The three songs she performed skipped from tales of Warhol-superstar, Edie Sedgwick to novelist Jean Rhys, and lastly, to the murdered Bridget Cleary. Writing about and from the perspective of these women, Maija gives voice to the lost and marginalised in a dreamy, melodic fashion.
Refreshingly, Bath Time is not the only album on the shortlist to adopt this song-writing style, with Lankum’s The Livelong Day also telling stories of disparate and disparaged women of the past.

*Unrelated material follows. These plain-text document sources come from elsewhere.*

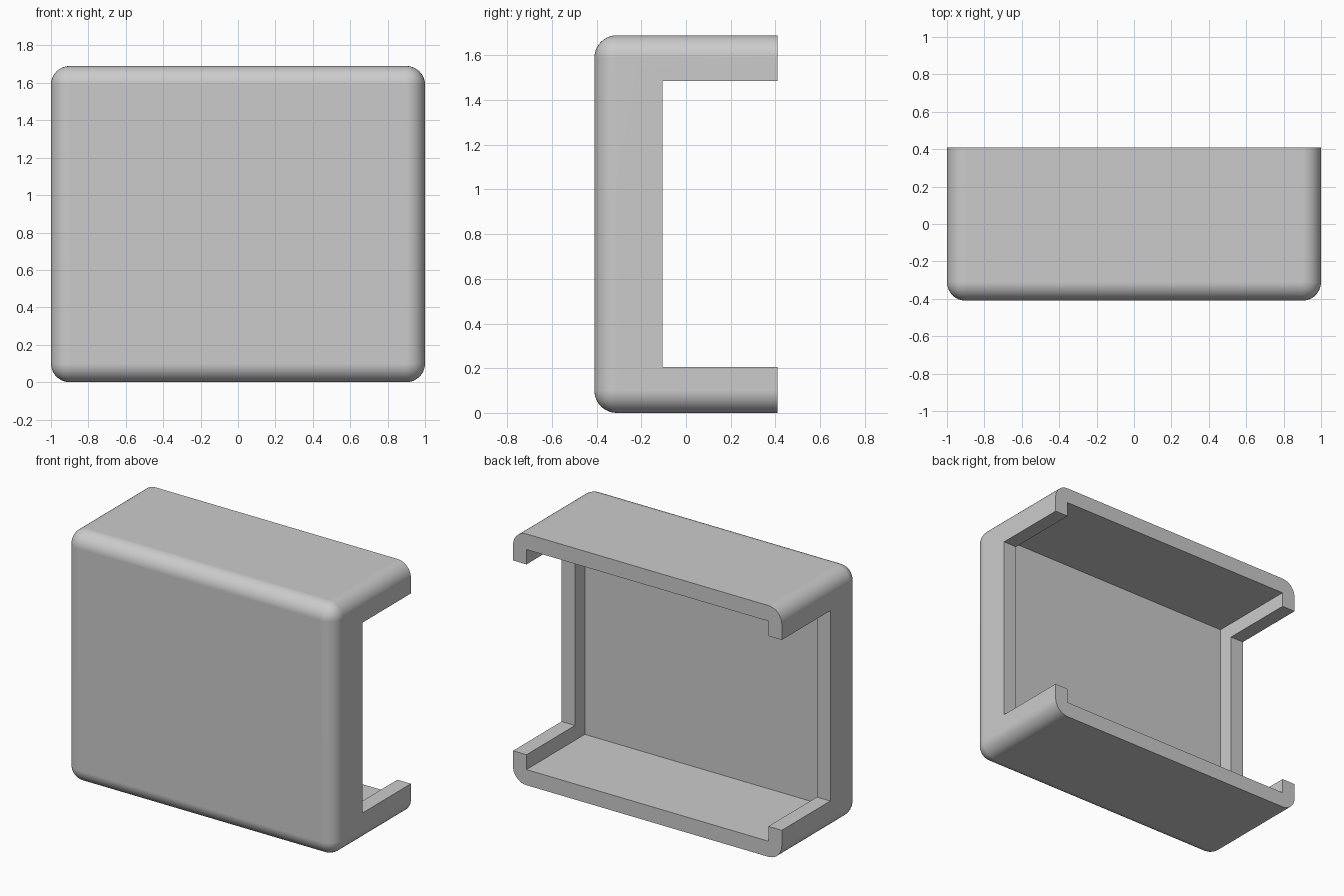
import bpy, bmesh, math
from mathutils import Vector

cube = bpy.data.objects.get("Cube")
if cube:
    bpy.data.objects.remove(cube, do_unlink=True)

W, D, H = 2.0, 0.82, 1.69        # overall size
WALL, LIP, RADIUS = 0.1, 0.205, 0.1
FRONT_IN, NOTCH_Y = -0.21, -0.105  # inner front face, start of side openings

grey = bpy.data.materials.new("light grey")
grey.use_nodes = True
colour = (0.6, 0.6, 0.6, 1)
grey.diffuse_color = colour
grey.node_tree.nodes["Principled BSDF"].inputs["Base Color"].default_value = colour


def box(name, low, high, radius=0):
    """Box between two corners; a radius rounds every edge except the back rim."""
    low, high = Vector(low), Vector(high)
    bm = bmesh.new()
    bmesh.ops.create_cube(bm, size=1)
    for v in bm.verts:
        v.co = (low + high) / 2 + v.co * (high - low)
    if radius:
        edges = [e for e in bm.edges if min(v.co.y for v in e.verts) < high.y - 0.001]
        bmesh.ops.bevel(bm, geom=edges, offset=radius, segments=10,
                        profile=0.5, affect='EDGES', clamp_overlap=True)
    mesh = bpy.data.meshes.new(name)
    bm.to_mesh(mesh)
    bm.free()
    mesh.materials.append(grey)
    obj = bpy.data.objects.new(name, mesh)
    bpy.context.collection.objects.link(obj)
    return obj


# Rounded cover, open at the back
cover = box("cover_shell", (-W / 2, -D / 2, 0), (W / 2, D / 2, H), RADIUS)

# Hollow inside and the opening through both side walls
cavity = box("cavity_cutter", (-W / 2 + WALL, FRONT_IN, WALL + 0.005),
             (W / 2 - WALL, D, H - WALL - 0.005))
opening = box("side_opening_cutter", (-W, NOTCH_Y, LIP), (W, D, H - LIP))

for cutter in (cavity, opening):
    cutter.hide_render = True
    cutter.hide_set(True)
    cut = cover.modifiers.new(cutter.name, 'BOOLEAN')
    cut.operation = 'DIFFERENCE'
    cut.solver = 'EXACT'
    cut.object = cutter

# Bake the cuts, then discard the cutters
bpy.context.view_layer.update()
graph = bpy.context.evaluated_depsgraph_get()
baked = bpy.data.meshes.new_from_object(cover.evaluated_get(graph))
cover.modifiers.clear()
cover.data = baked
for cutter in (cavity, opening):
    bpy.data.objects.remove(cutter, do_unlink=True)

# Smooth roundings, crisp cut edges
bpy.ops.object.select_all(action='DESELECT')
cover.select_set(True)
bpy.context.view_layer.objects.active = cover
bpy.ops.object.shade_smooth_by_angle(angle=math.radians(30))
weighted = cover.modifiers.new("even_shading", 'WEIGHTED_NORMAL')
weighted.keep_sharp = True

Songs like their re-imagined version of Appalachian tune “Katie Cruel” and the painstakingly beautiful “Hunting the Wren” – about the women of the Curragh in 19th-century Ireland – breathe fresh life into some of the forgotten annals of history. Radie Peat’s distinctive vocals are layered over a droning, cinematic and, at times, apocalyptic wall of sound. It’s truly special.
After supporting Lankum at their most-recent Vicar Street gigs, crowd favourite and fellow debutant Junior Brother also took to the stage to perform songs from his nominated album Pull the Right Rope. Clad all in red, the Kerry man stole the show with his impeccable guitar-playing, winding voice, wit and all-round rowdiness. In between songs, he expressed gratitude to the audience and general listening-public for their support, followed by pleas for their money and pints. As he left the stage – after a rousing, feet-stomping rendition of “Full of Wine” – the audience seemed unanimously in agreement that he was entitled to both.

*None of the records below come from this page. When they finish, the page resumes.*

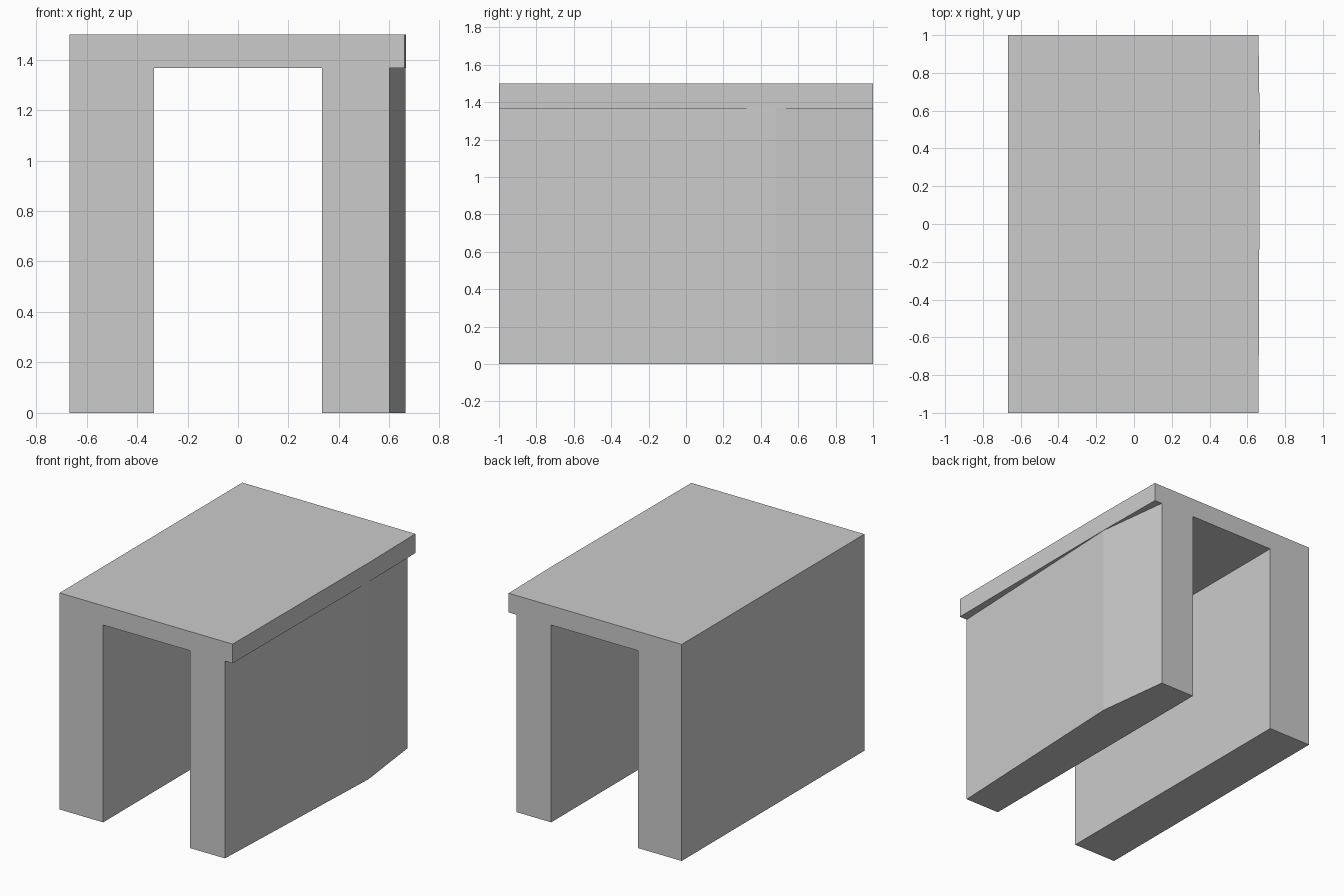
import bpy, bmesh

if "Cube" in bpy.data.objects:
    bpy.data.objects.remove(bpy.data.objects["Cube"])

# Outline of the arch at one depth; the right side bows outward along y
def section(bm, y, leg_x, top_x):
    pts = [(-0.667, 0), (-0.333, 0), (-0.333, 1.367), (0.333, 1.367),
           (0.333, 0), (leg_x, 0), (leg_x, 1.367), (top_x, 1.367),
           (top_x, 1.5), (-0.667, 1.5)]
    return [bm.verts.new((x, y, z)) for x, z in pts]

bm = bmesh.new()
rings = [section(bm, -1.0, 0.60, 0.659),
         section(bm, 0.48, 0.664, 0.666),
         section(bm, 1.0, 0.60, 0.659)]

# Walls between the sections, then the front and back ends
for a, b in zip(rings, rings[1:]):
    for i in range(len(a)):
        j = (i + 1) % len(a)
        bm.faces.new((a[i], b[i], b[j], a[j]))
bm.faces.new(rings[0])
bm.faces.new(rings[-1][::-1])
bmesh.ops.recalc_face_normals(bm, faces=bm.faces)

mesh = bpy.data.meshes.new("arch_block")
bm.to_mesh(mesh)
bm.free()
bpy.context.collection.objects.link(bpy.data.objects.new("arch_block", mesh))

Other nominees and performances included the charismatic Jafaris, Sorcha Richardson, SOAK, Mick Flannery, Daithí and the most globally successful of the lot, Fontaines DC, who put on a highly energetic display. Unfortunately, two of the shortlist’s big hitters, Lankum and Girlband, were unable to perform due to prior touring commitments.

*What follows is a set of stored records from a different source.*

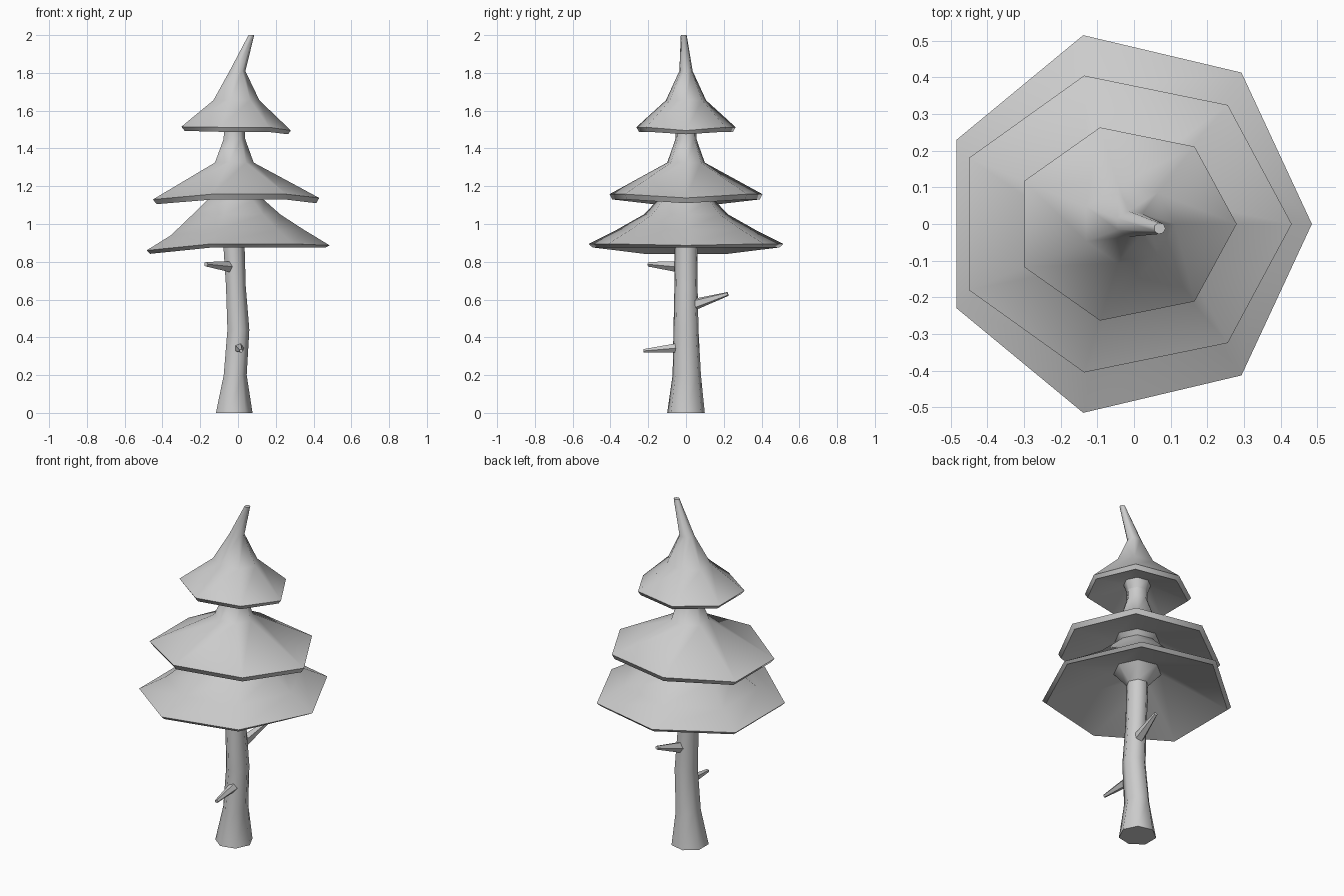
import bpy, bmesh, math
from mathutils import Vector

if "Cube" in bpy.data.objects:
    bpy.data.objects.remove(bpy.data.objects["Cube"])

SIDES = 7


def finish(name, bm):
    bmesh.ops.recalc_face_normals(bm, faces=bm.faces)
    me = bpy.data.meshes.new(name)
    bm.to_mesh(me)
    bm.free()
    ob = bpy.data.objects.new(name, me)
    bpy.context.collection.objects.link(ob)
    bpy.ops.object.select_all(action='DESELECT')
    ob.select_set(True)
    bpy.context.view_layer.objects.active = ob
    bpy.ops.object.shade_smooth_by_angle(angle=math.radians(60))
    return ob


def bridge(bm, loops, cap_start, cap_end):
    for a, b in zip(loops, loops[1:]):
        n = len(a)
        for i in range(n):
            j = (i + 1) % n
            bm.faces.new((a[i], a[j], b[j], b[i]))
    if cap_start:
        bm.faces.new(loops[0][::-1])
    if cap_end:
        bm.faces.new(loops[-1])


def loft(name, rings, cap_start=False, cap_end=False):
    """rings: (centre x, centre y, radius x, radius y, z, right dz, left dz)"""
    bm = bmesh.new()
    loops = []
    for cx, cy, rx, ry, z, *dz in rings:
        right, left = dz or (0, 0)
        loop = []
        for i in range(SIDES):
            a = math.tau * i / SIDES
            d = right if i == 0 else left if i in (3, 4) else 0
            loop.append(bm.verts.new((cx + rx * math.cos(a), cy + ry * math.sin(a), z + d)))
        loops.append(loop)
    bridge(bm, loops, cap_start, cap_end)
    return finish(name, bm)


def branch(name, root, tip, r0, r1, sides=5):
    bm = bmesh.new()
    root, tip = Vector(root), Vector(tip)
    q = (tip - root).to_track_quat('Z', 'Y')
    loops = []
    for p, r in ((root, r0), (tip, r1)):
        loops.append([bm.verts.new(p + q @ Vector((r * math.cos(math.tau * i / sides),
                                                   r * math.sin(math.tau * i / sides), 0)))
                      for i in range(sides)])
    bridge(bm, loops, True, True)
    return finish(name, bm)


# shared rings where neighbouring parts meet
neck_1 = (-.024, 0, .059, .061, .93)
neck_2 = (-.02, 0, .10, .10, 1.18)
neck_3 = (-.022, 0, .058, .056, 1.50)

# crooked trunk with flared foot
loft("trunk", [
    (-.025, 0, .102, .102, 0),
    (-.018, .004, .064, .077, .20),
    (-.001, 0, .061, .068, .44),
    (-.014, 0, .055, .063, .67),
    (-.024, 0, .059, .061, .88),
    neck_1], cap_start=True)

# lowest foliage skirt
loft("lower_foliage", [
    neck_1,
    (-.024, 0, .13, .13, 1.01),
    (-.025, 0, .49, .508, .876, 0, -.034),
    (-.025, 0, .51, .528, .895, -.008, -.035),
    (-.022, 0, .37, .375, .97, 0, -.03),
    (-.02, 0, .245, .23, 1.05),
    (-.02, 0, .16, .155, 1.125),
    neck_2])

# middle foliage skirt
loft("middle_foliage", [
    neck_2,
    (-.022, 0, .125, .12, 1.205),
    (-.03, 0, .445, .40, 1.13, -.02, -.025),
    (-.033, 0, .463, .415, 1.158, -.02, -.028),
    (-.025, 0, .108, .102, 1.325),
    (-.022, 0, .06, .057, 1.45),
    neck_3])

# top foliage with bent tip
loft("top_foliage", [
    neck_3,
    (-.022, 0, .075, .072, 1.55),
    (-.023, 0, .288, .255, 1.488, -.013, .005),
    (-.025, 0, .305, .27, 1.512, -.017, .003),
    (-.015, 0, .128, .109, 1.655),
    (-.005, 0, .044, .036, 1.81),
    (.07, -.012, .016, .016, 2.0)], cap_end=True)

# bare branch stubs
branch("high_branch", (-.035, -.02, .772), (-.17, -.197, .787), .032, .013)
branch("mid_branch", (0, .03, .57), (.035, .222, .63), .033, .011)
branch("low_branch", (.005, -.03, .345), (.017, -.225, .328), .028, .01)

In their absence, the audience was treated to the rather surreal experience of watching some of Bob Gallagher’s respective work with each act, through screenings of his equally excellent, but unnerving, music videos “Going Norway” (Girlband) and “The Wild Rover” (Lankum).
To conclude the night, the winners of both best song and best album were announced. As voted for by the public, Westlife were victorious in the best song category with “Hello My Love”. The boyband, by triumphing over the likes of Róisín Murphy and Lankum, confirmed what we already knew: democracy does not work.
However, there could be no qualms at the end of the night the “best album” category was justifiably awarded to Lankum’s The Livelong Day. Accepting the award on the band’s behalf, manager Cian Lawless gave a touching speech in which his pride was palpable. A band with enormous respect for tradition, Lankum have been bold in their attempts to rejuvenate and reinvent, and it’s paid off – to the tune of €10,000, to be exact.
During the exodus, as “The Young People” reverberated through the speakers, not even the knowledge of Louis Walsh’s presence at the event could shake the patriotism that Lankum’s music stirs within. At the end of the night, the prevailing feeling is that Irish music is in pretty safe hands as long as we keep Lankum at the helm of the ship.